CONCLUSION: In Scotland, most people with an advanced progressive illness have an electronic care coordination record by the time of death. This is an achievement. To improve further, better informal carer information, regular updating, and a focus on generating a KIS for people with organ failure is warranted.
BACKGROUND: Global annual deaths are rising.
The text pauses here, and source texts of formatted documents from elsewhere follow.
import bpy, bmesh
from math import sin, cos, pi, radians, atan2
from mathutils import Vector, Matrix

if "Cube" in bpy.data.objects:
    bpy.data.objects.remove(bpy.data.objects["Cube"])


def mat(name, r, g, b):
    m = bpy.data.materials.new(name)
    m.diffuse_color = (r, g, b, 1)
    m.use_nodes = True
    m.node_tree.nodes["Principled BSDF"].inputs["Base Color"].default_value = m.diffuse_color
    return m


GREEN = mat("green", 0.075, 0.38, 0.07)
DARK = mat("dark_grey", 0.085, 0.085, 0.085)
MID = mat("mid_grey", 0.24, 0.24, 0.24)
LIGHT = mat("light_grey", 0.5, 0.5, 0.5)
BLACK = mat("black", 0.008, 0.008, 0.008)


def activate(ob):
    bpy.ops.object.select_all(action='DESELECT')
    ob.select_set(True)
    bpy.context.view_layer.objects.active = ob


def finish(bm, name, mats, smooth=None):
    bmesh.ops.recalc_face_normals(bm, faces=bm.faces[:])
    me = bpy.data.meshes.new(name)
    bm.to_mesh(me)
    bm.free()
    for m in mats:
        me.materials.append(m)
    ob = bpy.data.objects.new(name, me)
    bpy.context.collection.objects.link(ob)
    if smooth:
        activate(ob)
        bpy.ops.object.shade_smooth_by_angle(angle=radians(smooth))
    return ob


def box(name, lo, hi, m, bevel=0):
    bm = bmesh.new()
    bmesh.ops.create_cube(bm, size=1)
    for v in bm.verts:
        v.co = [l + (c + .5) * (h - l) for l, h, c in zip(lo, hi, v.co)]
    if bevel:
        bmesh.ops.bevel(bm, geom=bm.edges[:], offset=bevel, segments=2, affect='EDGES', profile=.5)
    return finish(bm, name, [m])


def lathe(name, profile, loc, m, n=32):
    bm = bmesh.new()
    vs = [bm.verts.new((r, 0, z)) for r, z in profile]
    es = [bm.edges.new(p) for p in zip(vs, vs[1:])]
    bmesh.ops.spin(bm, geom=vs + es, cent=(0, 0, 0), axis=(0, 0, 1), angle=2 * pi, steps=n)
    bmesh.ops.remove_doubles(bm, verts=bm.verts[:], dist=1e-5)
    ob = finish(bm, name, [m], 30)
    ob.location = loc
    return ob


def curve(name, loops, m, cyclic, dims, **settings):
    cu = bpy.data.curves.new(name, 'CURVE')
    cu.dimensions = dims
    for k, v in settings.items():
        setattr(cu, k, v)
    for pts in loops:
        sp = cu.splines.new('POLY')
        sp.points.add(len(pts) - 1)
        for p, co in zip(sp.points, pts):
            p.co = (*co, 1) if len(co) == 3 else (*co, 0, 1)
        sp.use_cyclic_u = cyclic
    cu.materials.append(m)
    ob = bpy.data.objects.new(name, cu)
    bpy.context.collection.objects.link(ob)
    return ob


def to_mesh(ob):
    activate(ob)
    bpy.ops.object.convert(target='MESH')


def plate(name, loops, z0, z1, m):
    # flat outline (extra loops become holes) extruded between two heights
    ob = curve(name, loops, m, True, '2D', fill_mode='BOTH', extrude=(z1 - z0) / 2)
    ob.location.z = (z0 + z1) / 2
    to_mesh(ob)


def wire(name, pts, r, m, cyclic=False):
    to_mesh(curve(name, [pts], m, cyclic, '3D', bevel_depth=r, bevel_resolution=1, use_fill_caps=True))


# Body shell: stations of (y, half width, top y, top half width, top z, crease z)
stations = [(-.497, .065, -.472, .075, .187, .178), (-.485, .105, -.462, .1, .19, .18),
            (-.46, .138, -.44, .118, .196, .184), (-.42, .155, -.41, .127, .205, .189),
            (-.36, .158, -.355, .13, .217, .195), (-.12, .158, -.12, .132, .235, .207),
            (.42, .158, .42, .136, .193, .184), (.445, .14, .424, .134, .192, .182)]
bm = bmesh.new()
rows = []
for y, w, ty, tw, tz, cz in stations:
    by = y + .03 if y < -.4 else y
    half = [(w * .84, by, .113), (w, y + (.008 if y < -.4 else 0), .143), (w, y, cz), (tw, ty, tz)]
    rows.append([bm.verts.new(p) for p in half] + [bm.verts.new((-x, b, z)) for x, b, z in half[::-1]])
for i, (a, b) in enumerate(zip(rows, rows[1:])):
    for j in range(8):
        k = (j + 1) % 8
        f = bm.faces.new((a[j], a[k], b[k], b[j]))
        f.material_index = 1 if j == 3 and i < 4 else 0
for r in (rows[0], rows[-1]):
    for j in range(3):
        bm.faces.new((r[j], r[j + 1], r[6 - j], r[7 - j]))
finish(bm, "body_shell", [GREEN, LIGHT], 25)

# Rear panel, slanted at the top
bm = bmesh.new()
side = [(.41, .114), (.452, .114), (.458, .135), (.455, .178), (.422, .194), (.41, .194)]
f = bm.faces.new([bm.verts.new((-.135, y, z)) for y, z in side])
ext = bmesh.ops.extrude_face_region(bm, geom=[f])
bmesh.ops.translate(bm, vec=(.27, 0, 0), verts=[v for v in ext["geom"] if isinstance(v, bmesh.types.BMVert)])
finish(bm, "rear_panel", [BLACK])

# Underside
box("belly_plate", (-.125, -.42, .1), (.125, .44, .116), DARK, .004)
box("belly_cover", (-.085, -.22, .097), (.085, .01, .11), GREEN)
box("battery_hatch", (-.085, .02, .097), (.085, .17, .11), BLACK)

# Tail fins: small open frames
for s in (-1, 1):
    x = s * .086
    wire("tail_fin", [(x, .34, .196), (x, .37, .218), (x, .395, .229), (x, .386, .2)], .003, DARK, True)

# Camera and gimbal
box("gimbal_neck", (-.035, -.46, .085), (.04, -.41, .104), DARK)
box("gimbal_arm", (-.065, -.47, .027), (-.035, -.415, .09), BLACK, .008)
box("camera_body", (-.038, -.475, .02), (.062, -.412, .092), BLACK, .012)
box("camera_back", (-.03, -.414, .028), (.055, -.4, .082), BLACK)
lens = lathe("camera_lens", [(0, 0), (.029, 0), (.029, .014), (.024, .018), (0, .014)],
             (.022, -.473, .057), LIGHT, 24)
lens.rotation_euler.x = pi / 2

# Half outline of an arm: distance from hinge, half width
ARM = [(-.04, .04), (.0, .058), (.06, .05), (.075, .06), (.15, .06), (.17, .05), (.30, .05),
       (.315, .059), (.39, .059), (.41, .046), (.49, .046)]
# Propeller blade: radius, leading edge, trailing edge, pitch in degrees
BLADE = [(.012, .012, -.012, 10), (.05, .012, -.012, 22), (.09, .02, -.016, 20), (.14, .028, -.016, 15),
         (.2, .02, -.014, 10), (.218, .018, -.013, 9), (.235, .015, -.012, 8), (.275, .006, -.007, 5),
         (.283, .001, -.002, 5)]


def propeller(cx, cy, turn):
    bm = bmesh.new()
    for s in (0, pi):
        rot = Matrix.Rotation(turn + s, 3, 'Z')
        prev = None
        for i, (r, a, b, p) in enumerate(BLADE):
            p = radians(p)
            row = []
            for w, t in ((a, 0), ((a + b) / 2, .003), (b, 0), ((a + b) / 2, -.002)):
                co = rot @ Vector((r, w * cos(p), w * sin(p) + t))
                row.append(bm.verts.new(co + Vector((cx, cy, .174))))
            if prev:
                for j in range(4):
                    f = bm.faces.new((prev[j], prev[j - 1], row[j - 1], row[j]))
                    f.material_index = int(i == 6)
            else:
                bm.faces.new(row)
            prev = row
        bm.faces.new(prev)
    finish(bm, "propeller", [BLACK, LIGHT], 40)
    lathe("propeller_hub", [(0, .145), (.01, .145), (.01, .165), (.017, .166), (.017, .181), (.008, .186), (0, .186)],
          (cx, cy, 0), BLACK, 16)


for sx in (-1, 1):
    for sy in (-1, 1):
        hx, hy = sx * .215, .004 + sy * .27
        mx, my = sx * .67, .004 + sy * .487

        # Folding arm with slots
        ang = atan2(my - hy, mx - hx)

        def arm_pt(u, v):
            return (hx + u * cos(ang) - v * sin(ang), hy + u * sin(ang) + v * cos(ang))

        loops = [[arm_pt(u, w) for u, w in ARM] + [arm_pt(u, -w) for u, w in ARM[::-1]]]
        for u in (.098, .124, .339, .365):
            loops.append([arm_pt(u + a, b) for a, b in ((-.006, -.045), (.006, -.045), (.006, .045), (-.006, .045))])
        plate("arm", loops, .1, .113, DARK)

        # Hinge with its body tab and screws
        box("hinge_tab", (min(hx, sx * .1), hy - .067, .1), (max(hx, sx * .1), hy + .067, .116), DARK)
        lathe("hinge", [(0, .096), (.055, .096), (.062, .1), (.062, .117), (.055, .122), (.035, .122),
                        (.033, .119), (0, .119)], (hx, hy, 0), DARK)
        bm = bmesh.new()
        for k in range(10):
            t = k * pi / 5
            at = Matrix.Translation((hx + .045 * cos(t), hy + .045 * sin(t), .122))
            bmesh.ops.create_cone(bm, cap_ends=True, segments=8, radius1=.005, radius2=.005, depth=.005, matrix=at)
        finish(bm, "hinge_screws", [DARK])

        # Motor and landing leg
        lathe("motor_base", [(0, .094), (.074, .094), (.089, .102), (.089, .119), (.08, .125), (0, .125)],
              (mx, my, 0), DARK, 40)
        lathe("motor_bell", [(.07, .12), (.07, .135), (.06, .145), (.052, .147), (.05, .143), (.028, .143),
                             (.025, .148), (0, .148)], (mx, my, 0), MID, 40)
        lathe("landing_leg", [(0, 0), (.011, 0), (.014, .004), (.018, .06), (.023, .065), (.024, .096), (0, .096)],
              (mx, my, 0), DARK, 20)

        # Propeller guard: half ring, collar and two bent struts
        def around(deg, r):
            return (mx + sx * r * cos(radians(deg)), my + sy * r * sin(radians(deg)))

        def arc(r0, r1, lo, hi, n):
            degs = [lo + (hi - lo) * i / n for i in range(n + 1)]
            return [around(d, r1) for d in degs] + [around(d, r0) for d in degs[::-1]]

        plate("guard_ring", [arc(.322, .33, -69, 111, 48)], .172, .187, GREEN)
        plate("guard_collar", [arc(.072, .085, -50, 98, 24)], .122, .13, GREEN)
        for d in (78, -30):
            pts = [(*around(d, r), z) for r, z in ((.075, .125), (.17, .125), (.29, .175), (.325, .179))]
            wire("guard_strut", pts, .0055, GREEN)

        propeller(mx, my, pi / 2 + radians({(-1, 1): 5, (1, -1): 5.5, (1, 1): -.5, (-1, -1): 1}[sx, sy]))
It is essential to examine where future deaths may occur to facilitate decisions regarding future service provision and resource allocation.
AIMS: To project where people will die from 2017 to 2040 in an ageing country with advanced integrated palliative care, and to prioritise recommendations based on these trends.
METHODS: Population-based trend analysis of place of death for people that died in Scotland (2004-2016) and projections using simple linear modelling (2017-2040); Transparent Expert Consultation to prioritise recommendations in response to projections.
RESULTS: Deaths are projected to increase by 15.9% from 56,728 in 2016 (32.8% aged 85+ years) to 65,757 deaths in 2040 (45% aged 85+ years). Between 2004 and 2016, proportions of home and care home deaths increased (19.8-23.4% and 14.5-18.8%), while the proportion of hospital deaths declined (58.0-50.1%). If current trends continue, the numbers of deaths at home and in care homes will increase, and two-thirds will die outside hospital by 2040. To sustain current trends, priorities include: 1) to increase and upskill a community health and social care workforce through education, training and valuing of care work; 2) to build community care capacity through informal carer support and community engagement; 3) to stimulate a realistic public debate on death, dying and sustainable funding.
CONCLUSION: To sustain current trends, health and social care provision in the community needs to grow to support nearly 60% more people at the end-of-life by 2040; otherwise hospital deaths will increase.